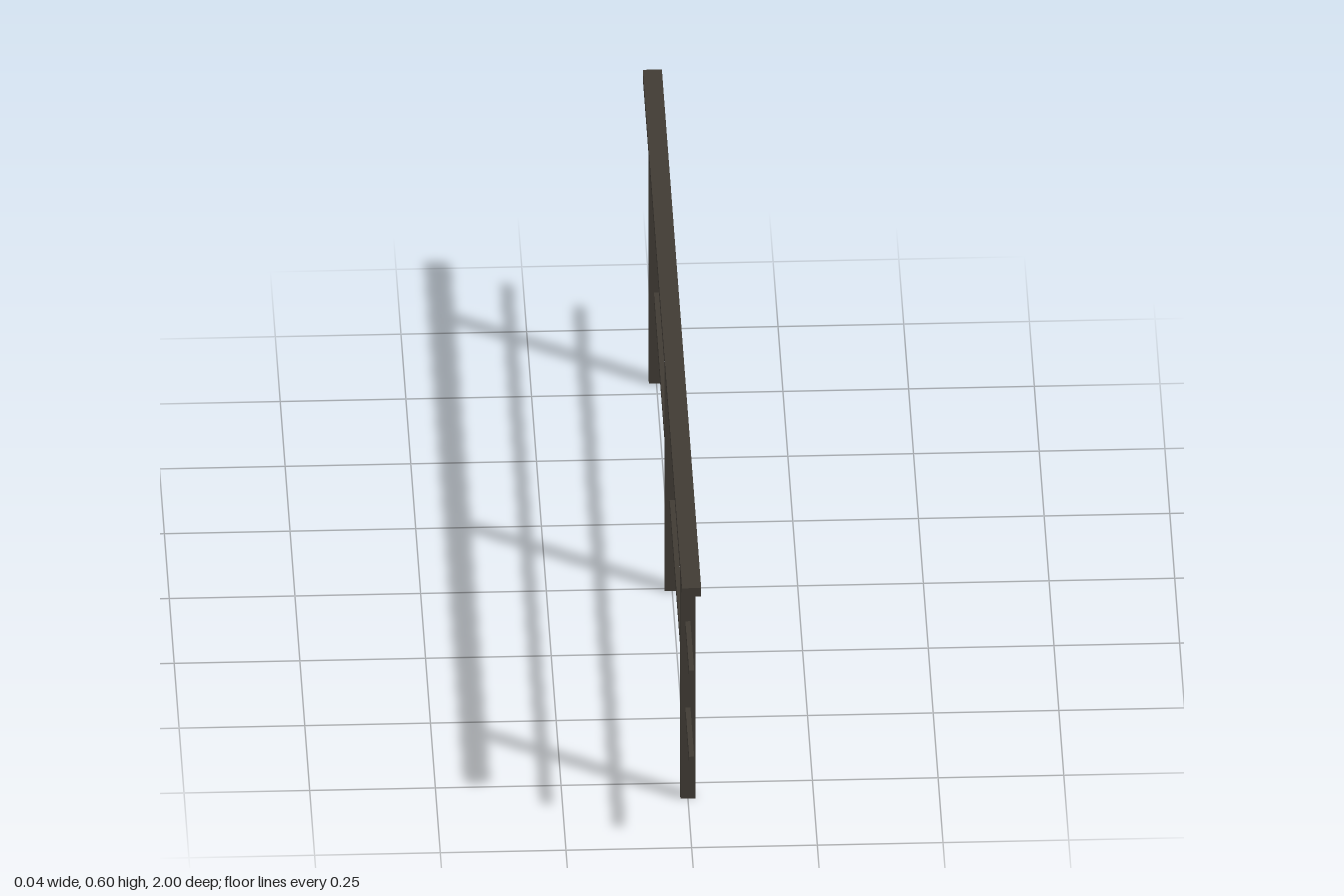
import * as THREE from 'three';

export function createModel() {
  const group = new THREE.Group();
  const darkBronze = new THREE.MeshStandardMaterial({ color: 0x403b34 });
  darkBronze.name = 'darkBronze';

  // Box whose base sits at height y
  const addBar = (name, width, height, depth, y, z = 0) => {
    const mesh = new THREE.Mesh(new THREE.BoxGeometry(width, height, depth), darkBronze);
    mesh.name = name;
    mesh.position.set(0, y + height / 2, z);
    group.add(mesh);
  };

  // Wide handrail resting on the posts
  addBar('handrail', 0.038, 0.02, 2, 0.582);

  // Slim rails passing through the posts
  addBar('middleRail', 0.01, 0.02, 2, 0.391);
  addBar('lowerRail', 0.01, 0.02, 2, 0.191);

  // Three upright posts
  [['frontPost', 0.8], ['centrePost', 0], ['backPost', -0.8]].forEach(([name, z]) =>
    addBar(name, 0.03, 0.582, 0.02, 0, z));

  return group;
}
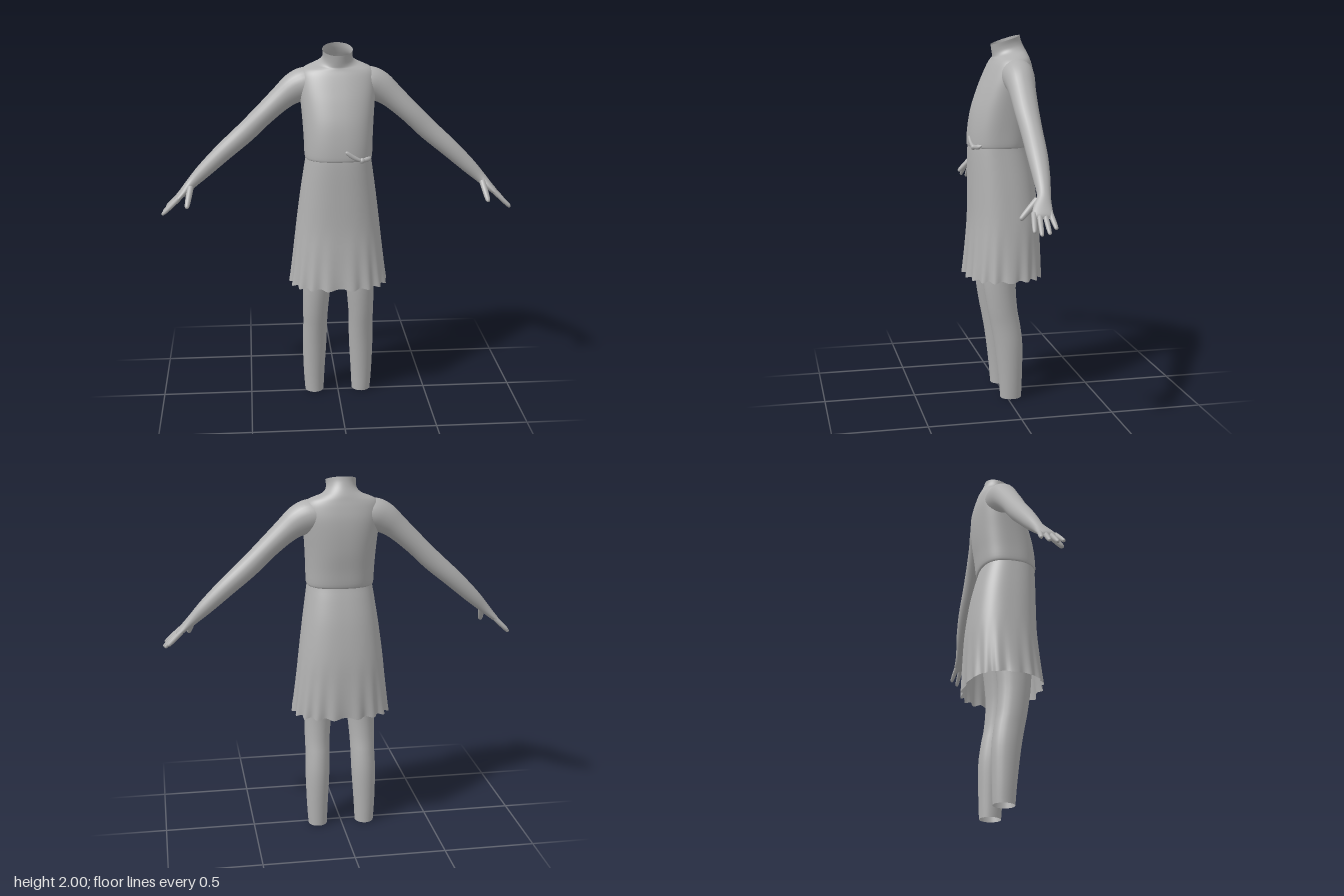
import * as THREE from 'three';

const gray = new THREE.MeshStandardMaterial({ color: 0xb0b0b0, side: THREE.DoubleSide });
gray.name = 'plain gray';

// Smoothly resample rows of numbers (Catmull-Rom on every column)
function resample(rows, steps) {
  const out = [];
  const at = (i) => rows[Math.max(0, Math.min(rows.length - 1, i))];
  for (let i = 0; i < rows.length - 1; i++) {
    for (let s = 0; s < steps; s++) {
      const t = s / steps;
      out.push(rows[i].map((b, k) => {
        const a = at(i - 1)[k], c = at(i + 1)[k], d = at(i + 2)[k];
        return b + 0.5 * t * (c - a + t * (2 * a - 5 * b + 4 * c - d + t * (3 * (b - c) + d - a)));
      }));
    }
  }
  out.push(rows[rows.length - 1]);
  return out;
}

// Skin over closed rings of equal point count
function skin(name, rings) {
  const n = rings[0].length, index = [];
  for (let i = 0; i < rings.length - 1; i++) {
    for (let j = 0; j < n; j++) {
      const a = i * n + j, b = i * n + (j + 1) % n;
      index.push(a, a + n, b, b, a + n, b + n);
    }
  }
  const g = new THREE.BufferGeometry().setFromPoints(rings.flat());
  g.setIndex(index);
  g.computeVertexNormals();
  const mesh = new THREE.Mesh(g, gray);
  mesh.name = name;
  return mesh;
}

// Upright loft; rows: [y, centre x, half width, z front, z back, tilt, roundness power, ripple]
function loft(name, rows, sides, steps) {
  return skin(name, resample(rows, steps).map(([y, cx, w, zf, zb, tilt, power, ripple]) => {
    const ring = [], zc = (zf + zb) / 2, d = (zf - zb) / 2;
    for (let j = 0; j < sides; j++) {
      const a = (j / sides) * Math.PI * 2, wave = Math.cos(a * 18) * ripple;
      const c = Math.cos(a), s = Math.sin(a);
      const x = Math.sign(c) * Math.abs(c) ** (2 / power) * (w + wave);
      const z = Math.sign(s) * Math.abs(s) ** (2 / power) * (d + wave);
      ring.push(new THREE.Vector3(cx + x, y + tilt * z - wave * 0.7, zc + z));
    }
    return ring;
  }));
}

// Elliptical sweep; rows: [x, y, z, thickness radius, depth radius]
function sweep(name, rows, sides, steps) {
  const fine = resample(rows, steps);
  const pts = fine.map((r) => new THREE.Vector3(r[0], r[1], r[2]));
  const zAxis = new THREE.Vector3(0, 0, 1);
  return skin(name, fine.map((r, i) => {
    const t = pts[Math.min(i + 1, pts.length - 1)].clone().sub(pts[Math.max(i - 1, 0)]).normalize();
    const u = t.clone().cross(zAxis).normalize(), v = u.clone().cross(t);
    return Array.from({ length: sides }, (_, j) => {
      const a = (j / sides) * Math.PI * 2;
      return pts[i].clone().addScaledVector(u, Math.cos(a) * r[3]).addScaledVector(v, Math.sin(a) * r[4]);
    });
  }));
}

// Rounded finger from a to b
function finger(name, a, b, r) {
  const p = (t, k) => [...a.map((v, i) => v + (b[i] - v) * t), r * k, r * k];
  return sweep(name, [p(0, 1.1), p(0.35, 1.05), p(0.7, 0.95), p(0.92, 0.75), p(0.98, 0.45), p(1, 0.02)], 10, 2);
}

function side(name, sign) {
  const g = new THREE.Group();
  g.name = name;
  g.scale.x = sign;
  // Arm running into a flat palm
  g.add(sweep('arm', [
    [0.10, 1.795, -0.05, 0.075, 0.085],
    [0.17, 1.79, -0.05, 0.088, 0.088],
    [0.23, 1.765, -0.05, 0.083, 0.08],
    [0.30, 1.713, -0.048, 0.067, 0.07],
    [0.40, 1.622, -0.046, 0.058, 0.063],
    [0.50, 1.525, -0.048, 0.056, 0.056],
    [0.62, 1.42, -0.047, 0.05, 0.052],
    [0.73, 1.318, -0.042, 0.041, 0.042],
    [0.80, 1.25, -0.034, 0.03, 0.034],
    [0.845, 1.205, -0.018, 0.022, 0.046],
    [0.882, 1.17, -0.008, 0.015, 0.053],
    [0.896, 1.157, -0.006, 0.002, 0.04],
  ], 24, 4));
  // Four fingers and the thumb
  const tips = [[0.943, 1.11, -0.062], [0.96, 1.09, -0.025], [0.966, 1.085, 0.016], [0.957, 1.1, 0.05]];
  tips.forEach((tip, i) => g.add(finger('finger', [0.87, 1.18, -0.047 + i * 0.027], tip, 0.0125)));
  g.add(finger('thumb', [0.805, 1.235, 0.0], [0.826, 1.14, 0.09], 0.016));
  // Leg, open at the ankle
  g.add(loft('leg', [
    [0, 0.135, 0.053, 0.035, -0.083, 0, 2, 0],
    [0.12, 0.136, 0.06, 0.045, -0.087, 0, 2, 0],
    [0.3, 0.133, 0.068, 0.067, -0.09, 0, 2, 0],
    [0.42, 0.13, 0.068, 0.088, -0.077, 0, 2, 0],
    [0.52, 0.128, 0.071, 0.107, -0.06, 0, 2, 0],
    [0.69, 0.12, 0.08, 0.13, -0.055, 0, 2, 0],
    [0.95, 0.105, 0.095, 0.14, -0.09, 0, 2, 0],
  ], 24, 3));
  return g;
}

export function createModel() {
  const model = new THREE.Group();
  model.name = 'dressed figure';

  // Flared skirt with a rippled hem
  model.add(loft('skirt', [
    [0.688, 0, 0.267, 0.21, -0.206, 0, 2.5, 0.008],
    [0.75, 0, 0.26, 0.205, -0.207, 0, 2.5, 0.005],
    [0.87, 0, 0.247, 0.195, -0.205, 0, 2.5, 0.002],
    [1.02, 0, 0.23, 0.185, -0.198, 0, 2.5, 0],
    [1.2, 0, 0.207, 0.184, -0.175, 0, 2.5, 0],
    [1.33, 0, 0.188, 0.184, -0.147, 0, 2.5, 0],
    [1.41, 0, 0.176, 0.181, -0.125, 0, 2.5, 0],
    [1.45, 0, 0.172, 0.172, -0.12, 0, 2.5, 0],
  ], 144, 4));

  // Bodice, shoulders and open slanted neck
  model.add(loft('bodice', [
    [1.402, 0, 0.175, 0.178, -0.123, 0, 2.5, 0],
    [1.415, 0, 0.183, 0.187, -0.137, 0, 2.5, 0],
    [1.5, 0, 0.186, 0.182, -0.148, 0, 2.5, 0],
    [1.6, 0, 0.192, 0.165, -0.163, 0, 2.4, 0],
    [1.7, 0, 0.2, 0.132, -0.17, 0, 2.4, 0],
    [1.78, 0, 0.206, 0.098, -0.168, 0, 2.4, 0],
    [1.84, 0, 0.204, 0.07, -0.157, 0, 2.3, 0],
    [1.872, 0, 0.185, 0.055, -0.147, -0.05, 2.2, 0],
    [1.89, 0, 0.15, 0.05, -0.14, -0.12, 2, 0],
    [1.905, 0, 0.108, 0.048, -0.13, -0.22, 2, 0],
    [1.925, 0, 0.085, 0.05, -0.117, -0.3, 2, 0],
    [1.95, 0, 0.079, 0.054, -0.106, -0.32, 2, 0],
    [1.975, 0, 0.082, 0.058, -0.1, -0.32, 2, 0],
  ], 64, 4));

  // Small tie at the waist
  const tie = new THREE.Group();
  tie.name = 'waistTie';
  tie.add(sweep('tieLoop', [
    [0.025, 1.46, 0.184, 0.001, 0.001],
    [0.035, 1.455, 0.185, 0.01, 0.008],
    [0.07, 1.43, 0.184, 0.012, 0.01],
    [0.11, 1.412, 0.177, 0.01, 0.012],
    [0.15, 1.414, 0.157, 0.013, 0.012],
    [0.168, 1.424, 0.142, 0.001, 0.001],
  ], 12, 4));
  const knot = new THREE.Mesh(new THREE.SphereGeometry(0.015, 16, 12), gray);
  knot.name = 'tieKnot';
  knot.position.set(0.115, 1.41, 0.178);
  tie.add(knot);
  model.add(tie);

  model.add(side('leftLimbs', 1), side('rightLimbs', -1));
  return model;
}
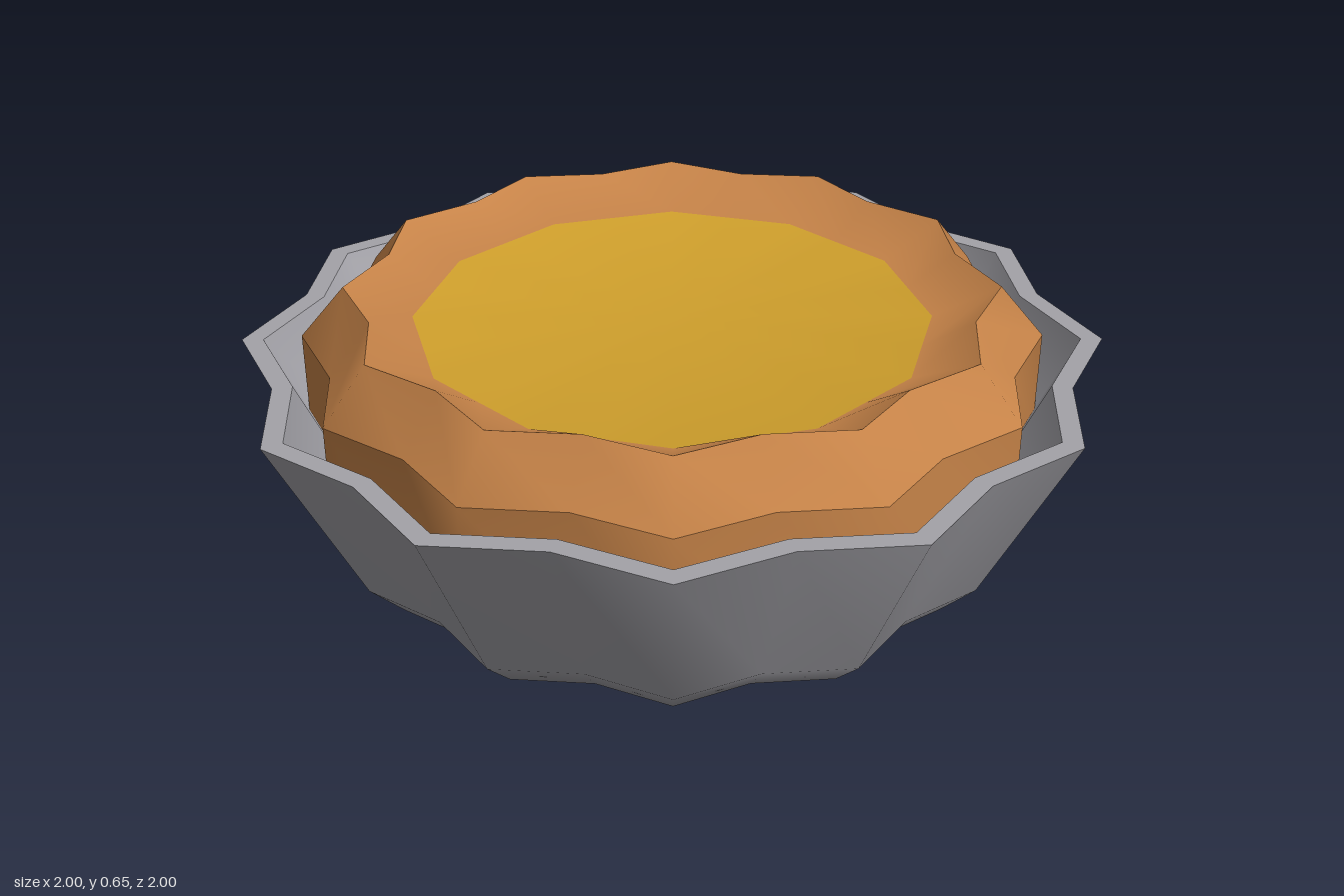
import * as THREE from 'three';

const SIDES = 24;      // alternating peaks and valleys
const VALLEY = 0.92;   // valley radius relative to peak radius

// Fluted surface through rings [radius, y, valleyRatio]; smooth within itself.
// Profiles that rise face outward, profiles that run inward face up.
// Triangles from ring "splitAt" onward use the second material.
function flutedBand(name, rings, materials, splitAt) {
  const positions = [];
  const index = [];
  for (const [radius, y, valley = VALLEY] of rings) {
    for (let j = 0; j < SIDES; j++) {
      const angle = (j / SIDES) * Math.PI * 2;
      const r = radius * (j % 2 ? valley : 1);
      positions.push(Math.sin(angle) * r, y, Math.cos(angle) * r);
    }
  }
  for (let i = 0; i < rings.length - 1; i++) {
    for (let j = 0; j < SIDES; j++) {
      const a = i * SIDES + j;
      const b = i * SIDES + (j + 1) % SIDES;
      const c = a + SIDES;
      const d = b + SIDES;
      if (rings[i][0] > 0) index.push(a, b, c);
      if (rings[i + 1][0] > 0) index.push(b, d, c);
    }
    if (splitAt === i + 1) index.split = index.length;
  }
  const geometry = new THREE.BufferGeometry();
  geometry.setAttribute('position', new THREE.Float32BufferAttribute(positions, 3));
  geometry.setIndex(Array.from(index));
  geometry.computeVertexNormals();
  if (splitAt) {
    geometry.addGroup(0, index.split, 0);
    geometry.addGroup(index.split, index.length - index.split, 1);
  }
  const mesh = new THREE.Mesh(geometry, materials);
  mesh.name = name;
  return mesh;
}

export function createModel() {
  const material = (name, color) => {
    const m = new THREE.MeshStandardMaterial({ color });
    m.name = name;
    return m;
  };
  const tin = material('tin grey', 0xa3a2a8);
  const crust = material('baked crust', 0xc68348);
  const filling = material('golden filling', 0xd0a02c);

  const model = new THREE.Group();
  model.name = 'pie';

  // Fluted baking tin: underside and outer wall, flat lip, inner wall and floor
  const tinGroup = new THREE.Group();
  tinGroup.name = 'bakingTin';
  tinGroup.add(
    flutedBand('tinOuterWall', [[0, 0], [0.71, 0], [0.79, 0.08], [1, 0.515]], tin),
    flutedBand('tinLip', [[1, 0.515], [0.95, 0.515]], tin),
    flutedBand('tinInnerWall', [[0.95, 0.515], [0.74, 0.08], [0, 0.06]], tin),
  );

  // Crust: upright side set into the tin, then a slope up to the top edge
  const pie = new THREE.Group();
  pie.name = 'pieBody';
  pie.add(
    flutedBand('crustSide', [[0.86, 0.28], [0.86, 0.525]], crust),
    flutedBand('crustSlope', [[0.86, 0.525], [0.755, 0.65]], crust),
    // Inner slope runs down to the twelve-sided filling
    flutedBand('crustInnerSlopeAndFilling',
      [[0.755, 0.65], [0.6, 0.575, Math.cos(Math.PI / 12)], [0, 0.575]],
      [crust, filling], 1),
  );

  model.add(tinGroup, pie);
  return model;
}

### Task requirements
Return word for word the lines above from the line with "geometry.addGroup(index.split, index.length - index.split, 1);" to the line with "model.name = 'pie';", including both and leaving out all others.

### Output for this task
    geometry.addGroup(index.split, index.length - index.split, 1);
  }
  const mesh = new THREE.Mesh(geometry, materials);
  mesh.name = name;
  return mesh;
}

export function createModel() {
  const material = (name, color) => {
    const m = new THREE.MeshStandardMaterial({ color });
    m.name = name;
    return m;
  };
  const tin = material('tin grey', 0xa3a2a8);
  const crust = material('baked crust', 0xc68348);
  const filling = material('golden filling', 0xd0a02c);

  const model = new THREE.Group();
  model.name = 'pie';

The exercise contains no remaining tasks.